- _ASSIGNMENT_: Each line of the records that holds the word "mats" should be copied out.

- _TASK MATERIAL_:

= Beginning of Section =

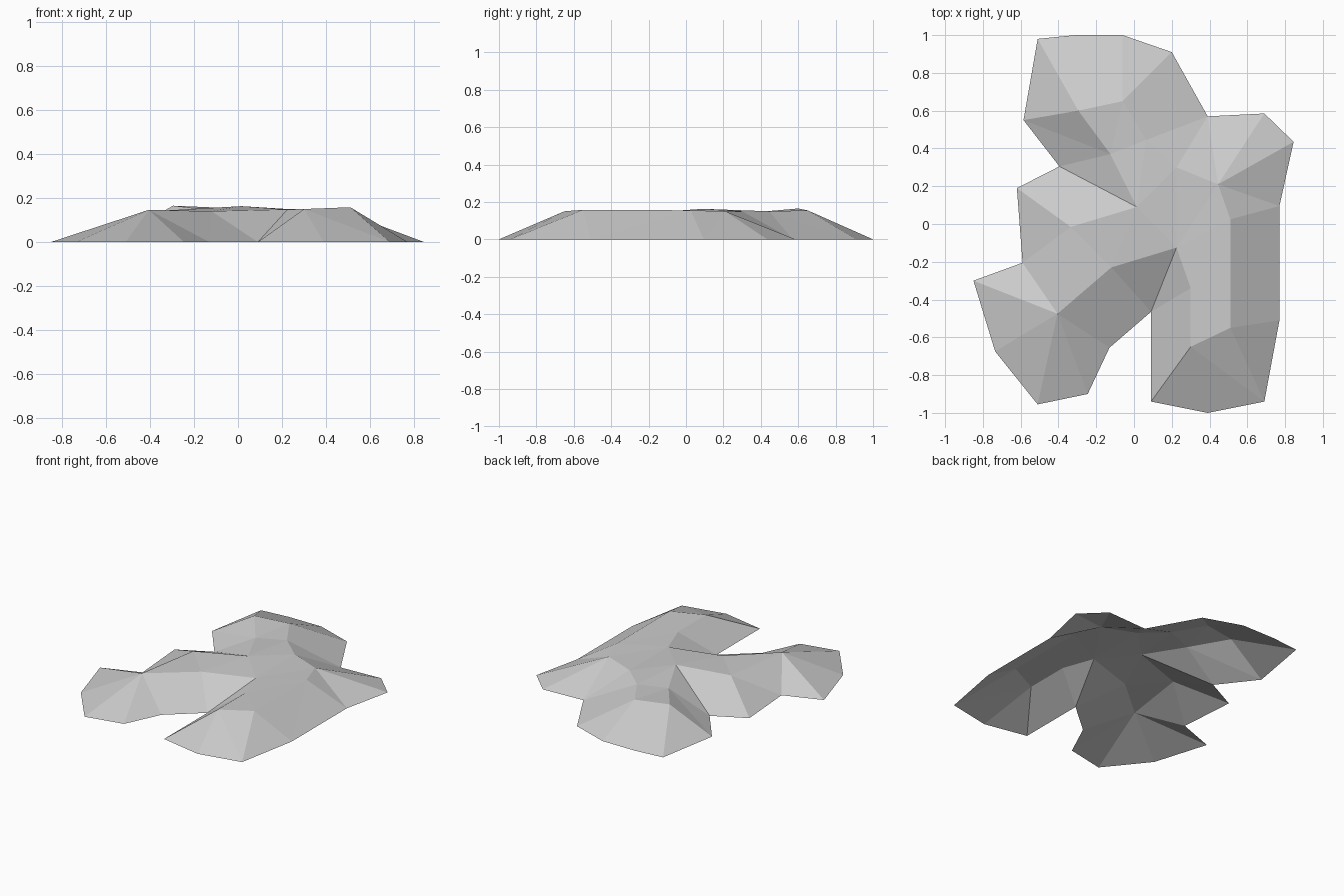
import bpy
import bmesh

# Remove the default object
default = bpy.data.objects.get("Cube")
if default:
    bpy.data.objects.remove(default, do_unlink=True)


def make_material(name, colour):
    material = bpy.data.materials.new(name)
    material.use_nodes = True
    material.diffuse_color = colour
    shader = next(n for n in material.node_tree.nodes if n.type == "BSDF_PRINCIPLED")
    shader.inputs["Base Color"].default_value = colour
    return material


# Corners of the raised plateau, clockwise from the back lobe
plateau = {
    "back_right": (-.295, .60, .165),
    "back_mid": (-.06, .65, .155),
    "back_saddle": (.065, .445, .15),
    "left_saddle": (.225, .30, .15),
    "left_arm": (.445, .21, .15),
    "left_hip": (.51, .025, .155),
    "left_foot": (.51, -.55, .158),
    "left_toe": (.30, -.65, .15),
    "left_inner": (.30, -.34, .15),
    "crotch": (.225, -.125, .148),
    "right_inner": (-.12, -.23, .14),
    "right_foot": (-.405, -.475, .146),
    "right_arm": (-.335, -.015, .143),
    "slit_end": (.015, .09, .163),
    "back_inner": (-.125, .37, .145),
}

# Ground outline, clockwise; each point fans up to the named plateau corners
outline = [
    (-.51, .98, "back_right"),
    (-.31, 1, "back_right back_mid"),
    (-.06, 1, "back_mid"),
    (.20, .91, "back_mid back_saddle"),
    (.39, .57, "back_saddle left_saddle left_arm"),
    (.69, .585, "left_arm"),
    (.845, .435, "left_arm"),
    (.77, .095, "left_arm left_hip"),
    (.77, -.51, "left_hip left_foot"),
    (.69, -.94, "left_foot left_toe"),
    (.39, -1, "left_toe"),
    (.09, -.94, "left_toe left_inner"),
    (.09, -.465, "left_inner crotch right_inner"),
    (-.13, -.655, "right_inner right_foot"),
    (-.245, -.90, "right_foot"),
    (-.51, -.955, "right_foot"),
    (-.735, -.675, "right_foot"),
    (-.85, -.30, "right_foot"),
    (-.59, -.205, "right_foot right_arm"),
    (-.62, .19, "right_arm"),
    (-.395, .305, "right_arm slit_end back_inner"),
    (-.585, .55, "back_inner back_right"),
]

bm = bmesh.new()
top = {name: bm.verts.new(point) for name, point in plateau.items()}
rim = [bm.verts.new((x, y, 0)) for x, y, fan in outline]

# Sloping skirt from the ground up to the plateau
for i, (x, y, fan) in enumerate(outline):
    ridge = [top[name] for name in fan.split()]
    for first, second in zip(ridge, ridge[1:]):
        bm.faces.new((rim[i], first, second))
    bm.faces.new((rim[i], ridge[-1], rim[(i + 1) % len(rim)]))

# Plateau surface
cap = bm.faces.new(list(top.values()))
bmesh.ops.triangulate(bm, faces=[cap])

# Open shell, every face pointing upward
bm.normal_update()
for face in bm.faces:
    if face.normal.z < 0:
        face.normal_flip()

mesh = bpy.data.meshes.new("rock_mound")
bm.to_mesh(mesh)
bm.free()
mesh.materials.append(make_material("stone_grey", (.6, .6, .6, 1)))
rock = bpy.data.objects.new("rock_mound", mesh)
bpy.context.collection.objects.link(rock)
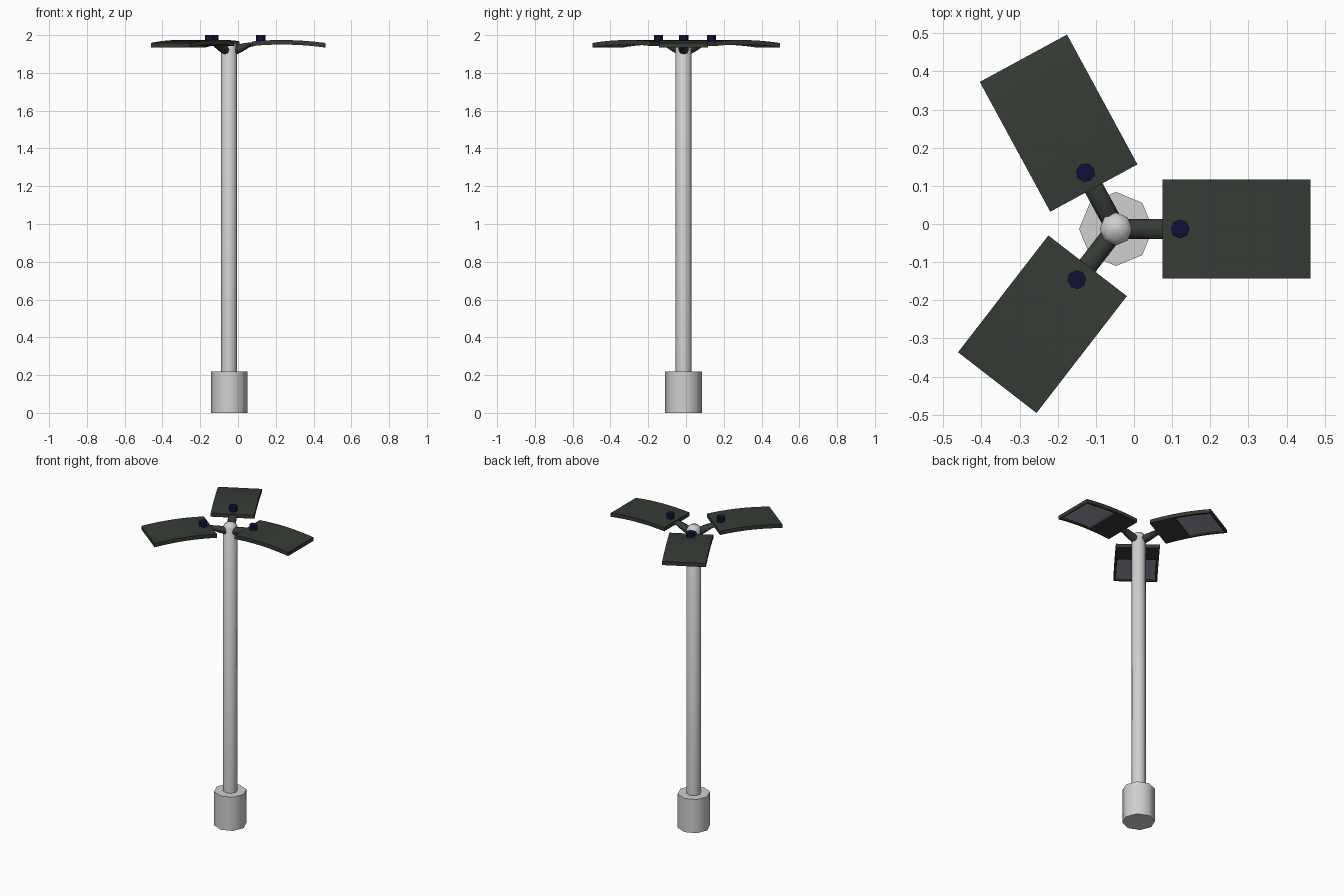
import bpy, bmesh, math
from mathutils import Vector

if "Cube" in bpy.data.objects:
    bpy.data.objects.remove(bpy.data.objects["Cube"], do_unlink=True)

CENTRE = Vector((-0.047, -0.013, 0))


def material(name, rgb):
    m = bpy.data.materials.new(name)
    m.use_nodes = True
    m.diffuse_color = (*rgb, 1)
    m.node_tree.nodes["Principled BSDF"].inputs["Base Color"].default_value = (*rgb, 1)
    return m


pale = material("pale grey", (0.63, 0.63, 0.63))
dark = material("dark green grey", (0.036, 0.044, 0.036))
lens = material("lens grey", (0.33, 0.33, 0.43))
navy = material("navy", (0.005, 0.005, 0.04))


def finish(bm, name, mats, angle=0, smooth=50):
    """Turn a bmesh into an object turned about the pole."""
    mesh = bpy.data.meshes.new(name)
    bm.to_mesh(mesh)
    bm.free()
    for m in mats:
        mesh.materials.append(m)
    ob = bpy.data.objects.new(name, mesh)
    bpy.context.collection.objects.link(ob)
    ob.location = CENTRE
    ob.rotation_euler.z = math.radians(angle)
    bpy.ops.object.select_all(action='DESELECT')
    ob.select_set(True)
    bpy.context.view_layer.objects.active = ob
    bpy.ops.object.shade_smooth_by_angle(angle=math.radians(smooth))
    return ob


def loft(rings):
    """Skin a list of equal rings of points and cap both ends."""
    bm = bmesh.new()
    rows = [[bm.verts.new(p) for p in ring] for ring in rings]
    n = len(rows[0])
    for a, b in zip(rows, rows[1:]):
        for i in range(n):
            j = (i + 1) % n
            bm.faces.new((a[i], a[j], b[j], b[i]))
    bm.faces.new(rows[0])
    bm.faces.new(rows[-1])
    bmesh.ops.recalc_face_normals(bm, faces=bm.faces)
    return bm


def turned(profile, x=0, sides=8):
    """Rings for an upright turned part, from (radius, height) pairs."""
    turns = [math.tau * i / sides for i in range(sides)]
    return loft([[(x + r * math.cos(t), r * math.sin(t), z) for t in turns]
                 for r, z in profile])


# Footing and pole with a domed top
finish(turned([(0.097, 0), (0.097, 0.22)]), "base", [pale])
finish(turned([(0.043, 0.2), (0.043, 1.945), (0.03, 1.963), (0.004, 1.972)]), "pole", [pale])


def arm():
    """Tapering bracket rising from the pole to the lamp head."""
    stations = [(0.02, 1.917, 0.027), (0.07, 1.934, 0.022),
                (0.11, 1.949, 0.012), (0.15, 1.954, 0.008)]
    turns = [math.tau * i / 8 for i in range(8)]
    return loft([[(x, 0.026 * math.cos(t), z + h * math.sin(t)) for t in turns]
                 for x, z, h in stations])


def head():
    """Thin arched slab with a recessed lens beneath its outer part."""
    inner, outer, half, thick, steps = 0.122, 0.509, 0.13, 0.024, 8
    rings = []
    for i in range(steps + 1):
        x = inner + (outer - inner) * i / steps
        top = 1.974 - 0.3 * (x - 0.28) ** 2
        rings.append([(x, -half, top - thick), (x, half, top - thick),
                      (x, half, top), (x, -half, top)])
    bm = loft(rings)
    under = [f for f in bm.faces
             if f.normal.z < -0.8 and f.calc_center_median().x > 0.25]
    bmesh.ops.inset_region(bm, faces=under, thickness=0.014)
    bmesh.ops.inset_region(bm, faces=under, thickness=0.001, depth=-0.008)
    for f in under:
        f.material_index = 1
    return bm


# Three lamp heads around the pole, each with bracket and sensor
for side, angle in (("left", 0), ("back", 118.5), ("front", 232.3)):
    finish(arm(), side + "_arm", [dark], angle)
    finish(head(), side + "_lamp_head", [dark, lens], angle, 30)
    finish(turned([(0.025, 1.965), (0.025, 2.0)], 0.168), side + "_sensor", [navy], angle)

= End of Section =

- _ANSWER_:
def finish(bm, name, mats, angle=0, smooth=50):
    for m in mats:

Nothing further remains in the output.